During the 1950s and 1960s, Gerhard amassed a significant magnetic tape collection in his studio. This collection comprises a major repository of historical sound recordings of Gerhard’s own work in which all areas of his compositional activity are represented. Following Gerhard’s death in 1970, Poldi Gerhard continued to play back the recordings, helping to identify their contents with her own annotations and comments. After her own death in February 1994, the studio was dismantled and the tapes were deposited at the Cambridge University Library with the rest of Gerhard’s archive. In 2008 the inventory of the tape collection took place, and later that year, Gerhard’s archive was donated to the Cambridge University Library. This archive is tantalizingly incomplete. Four boxes, containing an undisclosed number of tapes were borrowed by David Drew, a close colleague of Gerhard’s, in 1990 from Dr. Rosemary Summers, the executor of the Gerhard estate. At present their whereabouts and contents are unknown. Additional tapes surfaced in 2017 after Hilary Tann donated a chest of materials pertaining to Gerhard to Rachel Mann, including scores, typed analyses (by Tann and Susan Bradshaw) as well as further tapes.
A preliminary assessment of Gerhard’s Tape Archive was compiled by Gregorio Karman in 2007-2008. It provided an overview of the collection, and examined the state of some of the tapes some of which are over sixty years old. In 2012 an Arts and Humanities Research Council Project enabled all of the tapes in the Cambridge University Library archive to be digitized and a complete catalogue of the archive was produced. During this stage, the annotations on boxes and other materials found on the tape containers were documented and the general state of the collection was assessed. Different issues and problems with playing the tapes were identified including on-going chemical and other degradation processes. In addition, a number of tapes were found to be incorrectly labeled or misplaced, as well as many boxes being empty.
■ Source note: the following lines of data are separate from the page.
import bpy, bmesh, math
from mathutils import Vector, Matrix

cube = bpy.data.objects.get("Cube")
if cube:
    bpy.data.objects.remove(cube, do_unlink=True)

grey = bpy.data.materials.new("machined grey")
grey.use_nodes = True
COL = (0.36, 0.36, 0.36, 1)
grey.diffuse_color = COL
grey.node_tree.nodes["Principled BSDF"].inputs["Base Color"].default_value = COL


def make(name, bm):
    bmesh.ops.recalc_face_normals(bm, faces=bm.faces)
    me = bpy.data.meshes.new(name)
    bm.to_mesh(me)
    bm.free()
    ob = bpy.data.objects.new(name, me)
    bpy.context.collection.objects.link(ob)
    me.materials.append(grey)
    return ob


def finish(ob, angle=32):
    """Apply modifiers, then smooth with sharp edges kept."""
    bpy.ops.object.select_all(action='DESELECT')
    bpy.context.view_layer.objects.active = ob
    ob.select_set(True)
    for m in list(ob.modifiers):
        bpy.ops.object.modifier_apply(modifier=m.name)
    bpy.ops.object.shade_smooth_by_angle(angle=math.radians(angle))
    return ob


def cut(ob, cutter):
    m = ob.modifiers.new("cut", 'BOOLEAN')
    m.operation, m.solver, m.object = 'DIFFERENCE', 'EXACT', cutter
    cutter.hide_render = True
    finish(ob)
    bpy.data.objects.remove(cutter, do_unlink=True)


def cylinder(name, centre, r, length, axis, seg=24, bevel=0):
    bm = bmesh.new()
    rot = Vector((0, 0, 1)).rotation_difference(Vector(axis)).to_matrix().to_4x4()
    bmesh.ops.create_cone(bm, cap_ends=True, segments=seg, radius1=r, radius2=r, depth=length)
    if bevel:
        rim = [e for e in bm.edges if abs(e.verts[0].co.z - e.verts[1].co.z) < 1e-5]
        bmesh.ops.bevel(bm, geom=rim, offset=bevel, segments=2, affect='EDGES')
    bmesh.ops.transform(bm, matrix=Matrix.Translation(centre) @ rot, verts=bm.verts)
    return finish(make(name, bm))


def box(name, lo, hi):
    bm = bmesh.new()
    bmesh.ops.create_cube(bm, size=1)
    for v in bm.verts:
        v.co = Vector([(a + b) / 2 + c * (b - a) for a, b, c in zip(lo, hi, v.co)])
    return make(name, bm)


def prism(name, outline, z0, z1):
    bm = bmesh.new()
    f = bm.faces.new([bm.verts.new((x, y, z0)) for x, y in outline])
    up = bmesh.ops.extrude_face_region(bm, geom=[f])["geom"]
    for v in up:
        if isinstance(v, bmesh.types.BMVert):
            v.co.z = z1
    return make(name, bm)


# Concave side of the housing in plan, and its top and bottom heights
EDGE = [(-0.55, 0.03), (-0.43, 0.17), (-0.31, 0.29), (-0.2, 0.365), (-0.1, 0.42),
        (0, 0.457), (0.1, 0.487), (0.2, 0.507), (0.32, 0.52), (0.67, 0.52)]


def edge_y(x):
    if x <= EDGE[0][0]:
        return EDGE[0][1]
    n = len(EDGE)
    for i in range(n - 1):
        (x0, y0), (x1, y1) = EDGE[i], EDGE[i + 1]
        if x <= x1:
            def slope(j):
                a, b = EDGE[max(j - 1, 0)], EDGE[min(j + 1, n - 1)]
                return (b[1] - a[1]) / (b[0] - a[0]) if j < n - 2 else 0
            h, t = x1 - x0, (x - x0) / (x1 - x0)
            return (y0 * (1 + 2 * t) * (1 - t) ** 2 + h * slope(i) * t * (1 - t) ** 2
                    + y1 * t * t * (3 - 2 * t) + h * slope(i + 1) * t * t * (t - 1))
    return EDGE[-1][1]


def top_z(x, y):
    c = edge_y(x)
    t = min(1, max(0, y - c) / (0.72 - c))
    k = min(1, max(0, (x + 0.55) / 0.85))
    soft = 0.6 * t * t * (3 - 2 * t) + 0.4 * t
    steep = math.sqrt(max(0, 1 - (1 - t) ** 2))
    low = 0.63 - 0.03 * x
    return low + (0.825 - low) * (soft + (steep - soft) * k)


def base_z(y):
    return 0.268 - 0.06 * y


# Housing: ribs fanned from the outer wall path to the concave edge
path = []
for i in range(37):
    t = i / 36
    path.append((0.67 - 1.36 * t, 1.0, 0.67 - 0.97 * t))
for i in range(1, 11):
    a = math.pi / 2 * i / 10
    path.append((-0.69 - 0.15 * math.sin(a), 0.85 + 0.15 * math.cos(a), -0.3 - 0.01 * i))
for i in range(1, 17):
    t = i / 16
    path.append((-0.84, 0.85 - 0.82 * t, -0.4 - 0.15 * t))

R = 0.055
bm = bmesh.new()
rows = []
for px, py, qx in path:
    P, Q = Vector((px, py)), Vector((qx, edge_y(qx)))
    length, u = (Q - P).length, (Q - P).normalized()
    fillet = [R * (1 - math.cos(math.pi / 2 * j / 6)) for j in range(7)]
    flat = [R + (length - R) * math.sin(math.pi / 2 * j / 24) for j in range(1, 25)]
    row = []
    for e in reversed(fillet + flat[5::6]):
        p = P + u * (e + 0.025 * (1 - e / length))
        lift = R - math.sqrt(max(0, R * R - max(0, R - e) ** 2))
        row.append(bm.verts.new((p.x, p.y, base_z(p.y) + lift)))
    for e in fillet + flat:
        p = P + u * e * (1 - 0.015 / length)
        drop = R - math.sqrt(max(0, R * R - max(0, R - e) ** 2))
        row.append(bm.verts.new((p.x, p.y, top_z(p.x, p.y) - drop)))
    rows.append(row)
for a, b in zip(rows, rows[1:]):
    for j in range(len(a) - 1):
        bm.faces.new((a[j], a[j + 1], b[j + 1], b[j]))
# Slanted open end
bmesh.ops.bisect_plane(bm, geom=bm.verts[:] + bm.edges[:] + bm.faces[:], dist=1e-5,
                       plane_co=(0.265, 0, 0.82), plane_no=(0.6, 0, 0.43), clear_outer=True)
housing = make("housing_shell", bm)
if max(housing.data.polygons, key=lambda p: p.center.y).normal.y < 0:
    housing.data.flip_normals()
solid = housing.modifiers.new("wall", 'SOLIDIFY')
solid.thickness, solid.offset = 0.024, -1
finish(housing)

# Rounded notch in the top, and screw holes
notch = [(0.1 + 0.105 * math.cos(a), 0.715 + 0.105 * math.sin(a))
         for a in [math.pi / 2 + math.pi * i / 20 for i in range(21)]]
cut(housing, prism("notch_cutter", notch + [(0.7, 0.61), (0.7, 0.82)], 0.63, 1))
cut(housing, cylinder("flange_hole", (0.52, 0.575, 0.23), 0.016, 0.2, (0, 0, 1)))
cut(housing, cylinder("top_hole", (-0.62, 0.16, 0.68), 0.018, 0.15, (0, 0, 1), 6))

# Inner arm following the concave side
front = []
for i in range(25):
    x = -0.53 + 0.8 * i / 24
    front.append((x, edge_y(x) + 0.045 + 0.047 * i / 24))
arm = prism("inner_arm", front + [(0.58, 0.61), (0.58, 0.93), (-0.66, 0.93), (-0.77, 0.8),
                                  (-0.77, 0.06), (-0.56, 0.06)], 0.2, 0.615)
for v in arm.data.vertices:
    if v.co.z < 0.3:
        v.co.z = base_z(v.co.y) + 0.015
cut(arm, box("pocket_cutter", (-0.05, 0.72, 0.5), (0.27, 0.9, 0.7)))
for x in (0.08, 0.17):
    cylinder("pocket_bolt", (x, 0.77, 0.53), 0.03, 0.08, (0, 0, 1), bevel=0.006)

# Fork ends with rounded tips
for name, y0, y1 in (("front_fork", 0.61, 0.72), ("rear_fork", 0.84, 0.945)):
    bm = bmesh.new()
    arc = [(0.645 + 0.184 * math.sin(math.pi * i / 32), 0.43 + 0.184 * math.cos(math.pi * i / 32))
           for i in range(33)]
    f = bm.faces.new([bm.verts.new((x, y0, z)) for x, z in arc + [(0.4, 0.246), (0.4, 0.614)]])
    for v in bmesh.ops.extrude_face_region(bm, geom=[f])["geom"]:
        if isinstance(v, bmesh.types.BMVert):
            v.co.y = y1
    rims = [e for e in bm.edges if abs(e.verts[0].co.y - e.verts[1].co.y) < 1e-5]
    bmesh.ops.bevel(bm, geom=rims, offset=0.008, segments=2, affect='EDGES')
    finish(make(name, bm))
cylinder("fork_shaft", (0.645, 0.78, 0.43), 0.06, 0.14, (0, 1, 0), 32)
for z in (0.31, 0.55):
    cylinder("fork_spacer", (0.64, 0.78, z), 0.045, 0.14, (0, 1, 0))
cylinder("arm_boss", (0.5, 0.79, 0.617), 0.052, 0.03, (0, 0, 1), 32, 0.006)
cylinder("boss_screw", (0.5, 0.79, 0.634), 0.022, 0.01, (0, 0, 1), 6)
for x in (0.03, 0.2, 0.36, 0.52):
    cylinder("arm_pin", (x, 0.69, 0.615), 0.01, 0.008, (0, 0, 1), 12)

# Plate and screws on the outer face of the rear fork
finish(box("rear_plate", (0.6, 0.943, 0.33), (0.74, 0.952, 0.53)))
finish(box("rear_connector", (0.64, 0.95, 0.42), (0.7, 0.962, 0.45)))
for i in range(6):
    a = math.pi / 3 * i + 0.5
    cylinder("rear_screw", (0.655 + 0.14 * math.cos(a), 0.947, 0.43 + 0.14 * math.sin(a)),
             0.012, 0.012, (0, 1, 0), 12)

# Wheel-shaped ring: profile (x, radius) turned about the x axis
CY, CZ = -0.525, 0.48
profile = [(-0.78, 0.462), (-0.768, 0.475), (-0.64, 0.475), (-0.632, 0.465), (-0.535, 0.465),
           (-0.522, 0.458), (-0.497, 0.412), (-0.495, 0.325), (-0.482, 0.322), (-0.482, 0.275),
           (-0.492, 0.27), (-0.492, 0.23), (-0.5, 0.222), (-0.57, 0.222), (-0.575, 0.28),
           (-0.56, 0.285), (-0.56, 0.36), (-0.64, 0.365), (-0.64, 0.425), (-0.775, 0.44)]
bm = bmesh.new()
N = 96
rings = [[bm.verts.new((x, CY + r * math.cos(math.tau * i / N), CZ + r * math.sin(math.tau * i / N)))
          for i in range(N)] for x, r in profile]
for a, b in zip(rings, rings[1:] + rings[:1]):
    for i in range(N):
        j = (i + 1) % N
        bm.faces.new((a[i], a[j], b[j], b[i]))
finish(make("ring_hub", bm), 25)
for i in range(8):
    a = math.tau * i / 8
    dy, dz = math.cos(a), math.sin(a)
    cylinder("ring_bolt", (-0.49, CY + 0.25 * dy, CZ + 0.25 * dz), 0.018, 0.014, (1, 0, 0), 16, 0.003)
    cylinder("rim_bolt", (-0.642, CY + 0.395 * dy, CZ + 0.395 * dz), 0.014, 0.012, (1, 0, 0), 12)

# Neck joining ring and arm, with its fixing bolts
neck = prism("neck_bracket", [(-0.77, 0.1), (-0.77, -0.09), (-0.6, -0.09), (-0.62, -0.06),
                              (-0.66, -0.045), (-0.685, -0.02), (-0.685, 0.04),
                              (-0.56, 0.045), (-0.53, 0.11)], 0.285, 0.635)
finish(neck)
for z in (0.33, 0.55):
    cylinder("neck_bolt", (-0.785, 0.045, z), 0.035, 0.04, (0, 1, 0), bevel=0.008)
For Gerhard’s electronic works, the magnetic tape collection at the Cambridge University Library therefore remains the primary source. Over half of the tapes in the collection are directly related to Gerhard’s sound compositions – the rest comprising a considerable number of recordings of his own instrumental works and a library of music by his contemporaries (including Schoenberg, Webern, Berg, Bartok, Stockhausen and Nono). The tape archive contains 610 entries. This includes individual tapes in boxes, multiple tapes in boxes (such as the individual cues for Symphony No. 3 ‘Collages’), as well as some empty tape containers. The tapes pertaining to Gerhard’s electronic music contain all different stages of his production methods, from initial source recordings to what the composer termed ‘multilevel compound mixes’, and completed compositions. This in itself offers a unique perspective on Gerhard’s working methods and is distinctly different with regard to his instrumental works for which he left very few sketches, preferring to destroy them and leave only the fair copy of the autograph score.